** SUPPLIED INFORMATION follows **

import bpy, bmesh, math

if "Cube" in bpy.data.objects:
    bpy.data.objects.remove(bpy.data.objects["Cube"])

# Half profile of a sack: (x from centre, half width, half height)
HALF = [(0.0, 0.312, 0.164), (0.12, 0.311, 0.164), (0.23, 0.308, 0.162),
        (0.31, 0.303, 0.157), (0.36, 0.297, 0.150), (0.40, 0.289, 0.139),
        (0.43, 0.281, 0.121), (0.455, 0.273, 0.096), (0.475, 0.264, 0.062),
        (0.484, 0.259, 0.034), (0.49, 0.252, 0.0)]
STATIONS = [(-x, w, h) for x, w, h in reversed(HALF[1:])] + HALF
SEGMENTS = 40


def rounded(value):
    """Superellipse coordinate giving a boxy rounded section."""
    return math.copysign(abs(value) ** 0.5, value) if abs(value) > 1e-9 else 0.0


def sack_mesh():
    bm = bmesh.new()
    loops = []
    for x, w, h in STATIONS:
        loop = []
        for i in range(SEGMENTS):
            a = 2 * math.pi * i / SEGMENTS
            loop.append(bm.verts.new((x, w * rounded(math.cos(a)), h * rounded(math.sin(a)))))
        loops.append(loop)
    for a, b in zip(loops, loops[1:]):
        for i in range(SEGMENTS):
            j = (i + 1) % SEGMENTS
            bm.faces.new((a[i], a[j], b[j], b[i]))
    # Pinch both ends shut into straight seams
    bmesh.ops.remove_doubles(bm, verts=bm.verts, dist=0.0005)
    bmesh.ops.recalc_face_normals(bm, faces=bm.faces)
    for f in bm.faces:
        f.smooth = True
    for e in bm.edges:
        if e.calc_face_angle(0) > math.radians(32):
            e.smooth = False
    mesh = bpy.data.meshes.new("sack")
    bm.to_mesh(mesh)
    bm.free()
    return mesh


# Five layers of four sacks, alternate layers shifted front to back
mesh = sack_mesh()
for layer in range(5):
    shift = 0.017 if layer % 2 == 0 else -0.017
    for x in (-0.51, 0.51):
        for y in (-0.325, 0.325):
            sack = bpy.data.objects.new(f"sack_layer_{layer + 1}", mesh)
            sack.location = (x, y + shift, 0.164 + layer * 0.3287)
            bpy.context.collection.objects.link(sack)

** End of SUPPLIED INFORMATION **

Whenever a line above includes "objects", copy it in full.

- [RESPONSE AREA]
if "Cube" in bpy.data.objects:
    bpy.data.objects.remove(bpy.data.objects["Cube"])
            sack = bpy.data.objects.new(f"sack_layer_{layer + 1}", mesh)
            bpy.context.collection.objects.link(sack)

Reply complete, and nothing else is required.